Good Manners, Please No matter how cute your pet is, constant barking can be distracting to fellow coworkers. Help your pup brush up on his or her manners before heading into the office with these ASPCA training tips.
Come Prepared Bring your dog’s food, bowl, leash and favorite chew toys and treats to keep him or her occupied during the workday. Consider bringing a baby gate to corner off your doggie’s area if you anticipate being away from your pet at any point.
Break Up the Workday Incorporate a few ten-minute breaks into your day to give your pup some fresh air and exercise, or plan to have lunch with your furry companion at a pet-friendly restaurant or grassy spot outside. If your dog makes canine-buddies easily, get other dog-owning colleagues to come along or head out on a group walk.
For more ways your dog can make a great first impression on his or her human (and canine!) colleagues, check out our full list of office etiquette tips.
Bringing your dog to work tomorrow? We’d love to see your photos. Tweet them to us at @ASPCA using the hashtag #takeyourdogtoworkday and we’ll share our favorites!
It’s Adopt a Shelter Cat Month—and if you can’t bring a new feline into the family, no problem! Whether you volunteer at a shelter, regularly foster kittens and cats in your home or just love DIY crafts, you can still help kitties in your local shelter or rescue group by giving them the spa treatment!

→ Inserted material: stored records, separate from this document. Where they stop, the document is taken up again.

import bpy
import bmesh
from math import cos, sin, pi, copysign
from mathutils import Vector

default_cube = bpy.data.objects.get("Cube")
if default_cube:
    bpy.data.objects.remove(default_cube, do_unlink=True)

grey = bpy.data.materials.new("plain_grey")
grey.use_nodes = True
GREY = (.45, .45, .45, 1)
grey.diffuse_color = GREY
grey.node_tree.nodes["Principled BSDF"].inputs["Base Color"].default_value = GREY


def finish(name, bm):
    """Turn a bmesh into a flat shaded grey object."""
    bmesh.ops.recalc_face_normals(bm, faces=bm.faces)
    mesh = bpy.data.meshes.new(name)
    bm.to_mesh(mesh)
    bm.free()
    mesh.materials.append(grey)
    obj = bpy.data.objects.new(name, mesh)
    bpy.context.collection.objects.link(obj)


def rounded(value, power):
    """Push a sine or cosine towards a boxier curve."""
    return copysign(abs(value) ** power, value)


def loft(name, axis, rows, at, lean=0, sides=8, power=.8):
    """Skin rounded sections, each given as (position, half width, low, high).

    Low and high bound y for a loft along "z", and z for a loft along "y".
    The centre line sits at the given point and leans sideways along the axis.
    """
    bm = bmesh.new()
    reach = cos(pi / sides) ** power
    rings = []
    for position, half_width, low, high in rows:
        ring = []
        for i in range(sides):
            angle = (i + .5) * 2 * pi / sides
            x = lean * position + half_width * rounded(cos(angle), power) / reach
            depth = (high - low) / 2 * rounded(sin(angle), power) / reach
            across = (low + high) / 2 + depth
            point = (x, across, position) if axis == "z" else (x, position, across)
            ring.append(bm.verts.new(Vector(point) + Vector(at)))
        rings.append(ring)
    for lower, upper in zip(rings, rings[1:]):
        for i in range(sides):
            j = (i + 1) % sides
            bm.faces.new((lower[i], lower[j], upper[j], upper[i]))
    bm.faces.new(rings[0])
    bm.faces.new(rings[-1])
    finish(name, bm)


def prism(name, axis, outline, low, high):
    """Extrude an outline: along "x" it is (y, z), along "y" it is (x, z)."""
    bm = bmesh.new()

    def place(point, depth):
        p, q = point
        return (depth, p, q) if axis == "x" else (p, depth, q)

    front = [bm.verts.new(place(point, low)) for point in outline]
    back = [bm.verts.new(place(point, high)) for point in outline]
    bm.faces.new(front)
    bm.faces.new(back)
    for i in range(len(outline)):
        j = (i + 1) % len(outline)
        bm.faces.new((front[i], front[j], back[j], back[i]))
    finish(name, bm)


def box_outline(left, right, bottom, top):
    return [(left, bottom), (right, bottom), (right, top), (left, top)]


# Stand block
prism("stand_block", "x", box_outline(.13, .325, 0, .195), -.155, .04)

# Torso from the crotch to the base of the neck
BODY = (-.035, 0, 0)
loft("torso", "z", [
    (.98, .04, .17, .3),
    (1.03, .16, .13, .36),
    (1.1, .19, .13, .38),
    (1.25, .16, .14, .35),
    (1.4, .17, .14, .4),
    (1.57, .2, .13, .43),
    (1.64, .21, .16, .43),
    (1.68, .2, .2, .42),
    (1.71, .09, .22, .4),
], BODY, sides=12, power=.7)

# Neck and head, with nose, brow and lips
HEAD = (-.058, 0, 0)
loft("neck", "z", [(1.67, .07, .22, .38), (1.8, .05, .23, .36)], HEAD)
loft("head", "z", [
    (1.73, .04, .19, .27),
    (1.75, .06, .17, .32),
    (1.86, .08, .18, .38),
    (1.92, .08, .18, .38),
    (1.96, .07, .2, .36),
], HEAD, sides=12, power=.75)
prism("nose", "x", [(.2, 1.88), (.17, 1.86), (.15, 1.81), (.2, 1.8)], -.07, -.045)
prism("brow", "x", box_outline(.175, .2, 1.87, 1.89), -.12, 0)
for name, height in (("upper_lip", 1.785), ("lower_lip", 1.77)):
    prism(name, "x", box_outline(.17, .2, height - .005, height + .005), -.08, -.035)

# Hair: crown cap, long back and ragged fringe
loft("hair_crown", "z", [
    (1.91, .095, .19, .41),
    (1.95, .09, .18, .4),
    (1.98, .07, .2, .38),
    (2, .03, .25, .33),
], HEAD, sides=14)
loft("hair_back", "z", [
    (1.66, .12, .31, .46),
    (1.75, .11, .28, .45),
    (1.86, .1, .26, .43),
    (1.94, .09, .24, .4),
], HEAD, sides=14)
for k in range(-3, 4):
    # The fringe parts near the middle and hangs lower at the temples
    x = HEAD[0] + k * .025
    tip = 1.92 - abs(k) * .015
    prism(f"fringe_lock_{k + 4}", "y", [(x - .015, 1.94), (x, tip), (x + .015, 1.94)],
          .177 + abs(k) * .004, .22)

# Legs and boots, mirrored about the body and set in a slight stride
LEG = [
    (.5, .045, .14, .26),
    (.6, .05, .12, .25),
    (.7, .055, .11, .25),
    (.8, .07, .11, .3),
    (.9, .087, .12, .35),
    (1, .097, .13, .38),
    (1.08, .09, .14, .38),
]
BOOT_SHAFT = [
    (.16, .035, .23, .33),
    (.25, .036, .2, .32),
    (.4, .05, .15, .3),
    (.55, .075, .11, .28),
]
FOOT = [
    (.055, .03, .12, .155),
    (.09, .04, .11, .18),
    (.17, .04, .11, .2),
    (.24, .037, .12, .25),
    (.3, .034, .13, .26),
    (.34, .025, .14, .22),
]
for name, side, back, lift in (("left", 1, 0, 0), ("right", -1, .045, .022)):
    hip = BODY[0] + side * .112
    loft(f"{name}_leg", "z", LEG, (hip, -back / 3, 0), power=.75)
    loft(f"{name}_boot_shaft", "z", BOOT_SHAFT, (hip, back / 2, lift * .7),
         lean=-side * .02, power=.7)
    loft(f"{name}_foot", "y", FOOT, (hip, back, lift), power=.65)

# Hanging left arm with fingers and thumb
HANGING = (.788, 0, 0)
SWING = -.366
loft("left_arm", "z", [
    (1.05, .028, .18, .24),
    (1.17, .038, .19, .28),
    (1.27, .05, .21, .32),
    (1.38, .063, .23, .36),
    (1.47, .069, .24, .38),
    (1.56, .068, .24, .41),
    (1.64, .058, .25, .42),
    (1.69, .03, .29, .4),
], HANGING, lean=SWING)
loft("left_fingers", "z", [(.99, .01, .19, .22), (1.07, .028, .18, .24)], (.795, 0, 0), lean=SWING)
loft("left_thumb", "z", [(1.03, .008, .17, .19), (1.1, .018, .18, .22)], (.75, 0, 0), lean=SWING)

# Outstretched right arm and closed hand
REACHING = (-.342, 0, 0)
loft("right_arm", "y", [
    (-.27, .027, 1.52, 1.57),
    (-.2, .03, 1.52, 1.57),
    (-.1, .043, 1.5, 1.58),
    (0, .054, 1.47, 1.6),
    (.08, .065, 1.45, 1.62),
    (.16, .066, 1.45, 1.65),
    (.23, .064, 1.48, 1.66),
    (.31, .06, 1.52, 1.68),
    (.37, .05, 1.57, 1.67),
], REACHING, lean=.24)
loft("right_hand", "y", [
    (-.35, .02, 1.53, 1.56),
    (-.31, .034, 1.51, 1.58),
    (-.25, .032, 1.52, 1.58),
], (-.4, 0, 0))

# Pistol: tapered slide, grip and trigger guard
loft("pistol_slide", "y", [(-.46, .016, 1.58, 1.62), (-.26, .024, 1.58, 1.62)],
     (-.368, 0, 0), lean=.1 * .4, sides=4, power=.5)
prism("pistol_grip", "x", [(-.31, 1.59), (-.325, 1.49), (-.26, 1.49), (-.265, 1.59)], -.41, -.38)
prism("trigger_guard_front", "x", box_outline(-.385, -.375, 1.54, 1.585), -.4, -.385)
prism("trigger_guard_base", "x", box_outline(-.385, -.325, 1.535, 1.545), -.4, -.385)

With a little help from shelters all around the country, the team at ASPCApro—the ASPCA’s sister site for animal welfare professionals and volunteers—has put together a special downloadable “Spa Day for Kitteh” booklet, featuring a full menu for pampering felines young and young-at-heart alike. And the best part? These eight great ideas all call for simple, inexpensive materials—many of which you might already have lying around your home:
What’s a spa day without a massage? Here, a simple paint roller does the trick.

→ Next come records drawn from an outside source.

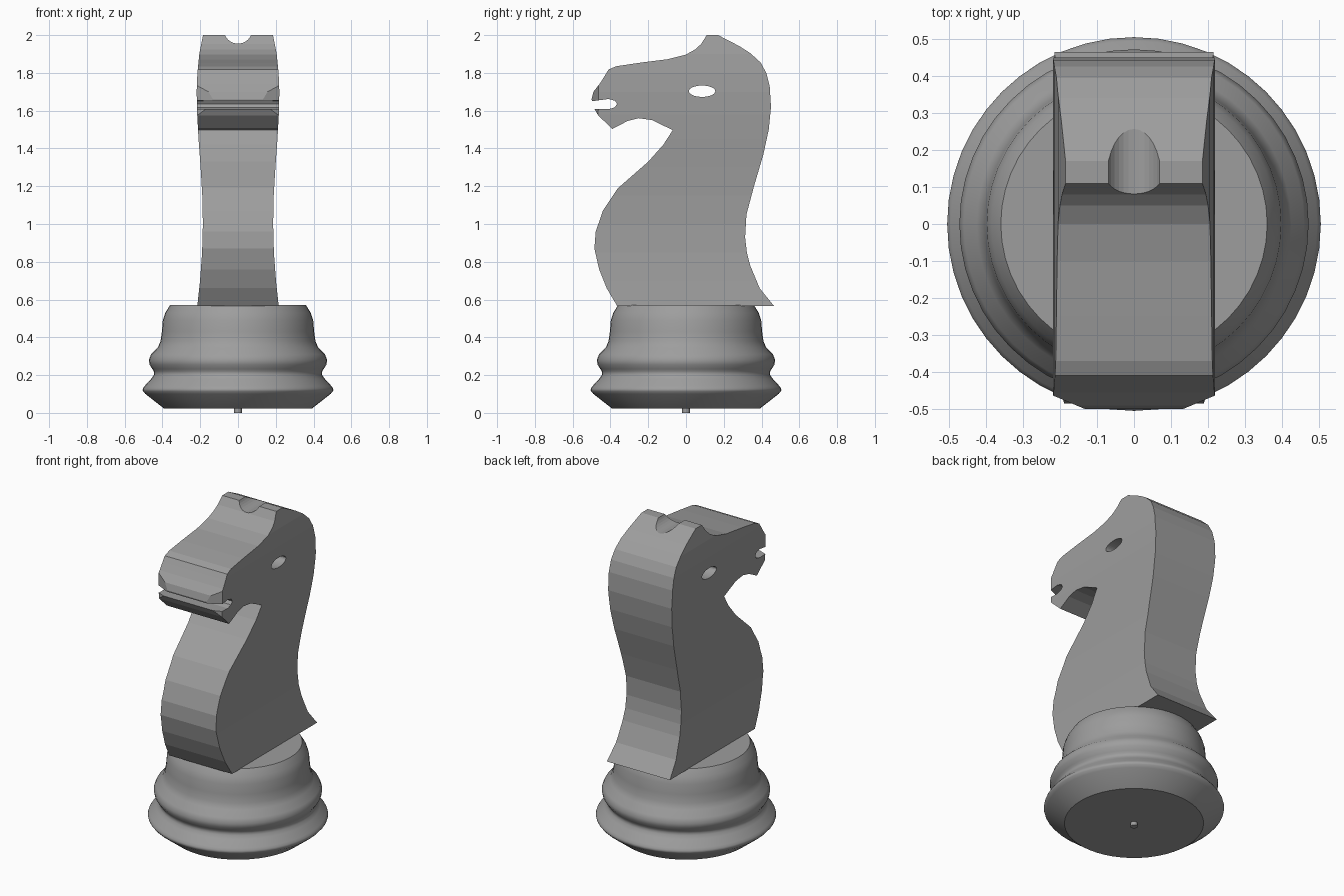
import bpy, bmesh, math
from mathutils import Matrix

if "Cube" in bpy.data.objects:
    bpy.data.objects.remove(bpy.data.objects["Cube"])

# Dark grey finish for every part
grey = bpy.data.materials.new('dark_grey')
grey.diffuse_color = (.34, .34, .34, 1)
grey.use_nodes = True
grey.node_tree.nodes["Principled BSDF"].inputs["Base Color"].default_value = grey.diffuse_color


def to_object(name, bm):
    bmesh.ops.recalc_face_normals(bm, faces=bm.faces)
    mesh = bpy.data.meshes.new(name)
    bm.to_mesh(mesh)
    bm.free()
    mesh.materials.append(grey)
    ob = bpy.data.objects.new(name, mesh)
    bpy.context.collection.objects.link(ob)
    return ob


def prism(name, outline, axis, half):
    """Extrude an outline of (u, z) points along x or y, centred on 0."""
    place = (lambda u, z: (-half, u, z)) if axis == 'x' else (lambda u, z: (u, -half, z))
    bm = bmesh.new()
    face = bm.faces.new([bm.verts.new(place(u, z)) for u, z in outline])
    new = bmesh.ops.extrude_face_region(bm, geom=[face])['geom']
    shift = (2 * half, 0, 0) if axis == 'x' else (0, 2 * half, 0)
    bmesh.ops.translate(bm, vec=shift, verts=[v for v in new if isinstance(v, bmesh.types.BMVert)])
    return to_object(name, bm)


def ellipse(u, z, ru, rz, n=32):
    return [(u + ru * math.cos(2 * math.pi * i / n), z + rz * math.sin(2 * math.pi * i / n))
            for i in range(n)]


def select(ob):
    bpy.ops.object.select_all(action='DESELECT')
    ob.select_set(True)
    bpy.context.view_layer.objects.active = ob


def cut(ob, cutter, operation='DIFFERENCE'):
    cutter.hide_render = True
    mod = ob.modifiers.new('cut', 'BOOLEAN')
    mod.operation, mod.solver, mod.object = operation, 'EXACT', cutter
    select(ob)
    bpy.ops.object.modifier_apply(modifier=mod.name)
    bpy.data.objects.remove(cutter)


def lathe(name, profile, steps):
    bm = bmesh.new()
    verts = [bm.verts.new((r, 0, z)) for r, z in profile]
    edges = [bm.edges.new(p) for p in zip(verts, verts[1:])]
    bmesh.ops.spin(bm, geom=verts + edges, cent=(0, 0, 0), axis=(0, 0, 1),
                   angle=2 * math.pi, steps=steps)
    bmesh.ops.remove_doubles(bm, verts=bm.verts, dist=1e-4)
    ob = to_object(name, bm)
    select(ob)
    bpy.ops.object.shade_smooth_by_angle(angle=math.radians(35))
    return ob


# Turned base and the small pin below it
lathe('base', [(0, .022), (.39, .022), (.49, .1), (.503, .115), (.505, .122), (.503, .13),
               (.495, .142), (.46, .18), (.447, .198), (.444, .21), (.446, .22), (.453, .232),
               (.468, .255), (.472, .28), (.46, .31), (.425, .345), (.41, .38), (.403, .43),
               (.398, .49), (.385, .53), (.36, .57), (0, .57)], 48)
lathe('base_pin', [(0, 0), (.02, 0), (.02, .03), (0, .03)], 16)

# Horse head and neck, side outline
side = [(.465, .567), (.39, .66), (.34, .78), (.322, .85), (.313, .93), (.32, 1.05), (.36, 1.2),
        (.41, 1.37), (.438, 1.5), (.45, 1.62), (.443, 1.73), (.425, 1.8), (.395, 1.855),
        (.34, 1.905), (.28, 1.943), (.17, 2), (.11, 2), (.08, 1.953), (.05, 1.925), (0, 1.897),
        (-.1, 1.872), (-.25, 1.853), (-.37, 1.835), (-.41, 1.818), (-.43, 1.785), (-.455, 1.745),
        (-.49, 1.70), (-.5, 1.66), (-.497, 1.65), (-.41, 1.662), (-.375, 1.652), (-.365, 1.635),
        (-.378, 1.617), (-.41, 1.608), (-.485, 1.61), (-.465, 1.575), (-.39, 1.503),
        (-.31, 1.545), (-.25, 1.56), (-.18, 1.55), (-.07, 1.497), (-.12, 1.42), (-.2, 1.33),
        (-.36, 1.19), (-.44, 1.07), (-.478, .96), (-.485, .87), (-.46, .76), (-.42, .66),
        (-.365, .567)]
horse = prism('horse_head', side, 'x', .4)

# Waisted front outline trims the width
right = [(.22, .5), (.215, .57), (.201, .7), (.19, .85), (.186, 1), (.189, 1.15), (.198, 1.3),
         (.209, 1.45), (.216, 1.58), (.219, 1.7), (.215, 1.8), (.205, 1.9), (.185, 2), (.17, 2.05)]
width = prism('width_trim', right + [(-x, z) for x, z in reversed(right)], 'y', .8)
cut(horse, width, 'INTERSECT')

# Groove between the ears, and the eye hole
cut(horse, prism('ear_groove', ellipse(0, 2.025, .074, .07), 'y', .6))
cut(horse, prism('eye_hole', ellipse(.085, 1.703, .07, .03), 'x', .6))

# Clipped corners of both lips
for s in (-1, 1):
    bm = bmesh.new()
    bmesh.ops.create_cube(bm, size=.3, matrix=Matrix.Translation((0, -.15, 0)))
    bmesh.ops.rotate(bm, verts=bm.verts, cent=(0, 0, 0), matrix=Matrix.Rotation(s * .4, 3, 'Z'))
    bmesh.ops.translate(bm, verts=bm.verts, vec=(s * .18, -.48, 1.69))
    cut(horse, to_object('lip_cutter', bm))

Who ordered the special grooming session and refreshing drink? If you’re bottle-feeding itty bitty kitties, a toothbrush acts as a mom cat’s tongue, helping stimulate them to better take the bottle.
All that relaxing calls for a nice nap! Felines love spending time in these cozy hammocks. The “Spa Day for Kitteh” booklet has complete instructions for creating these—as well as fleecy, fuzzy beds for kitties who prefer not to let it all hang out.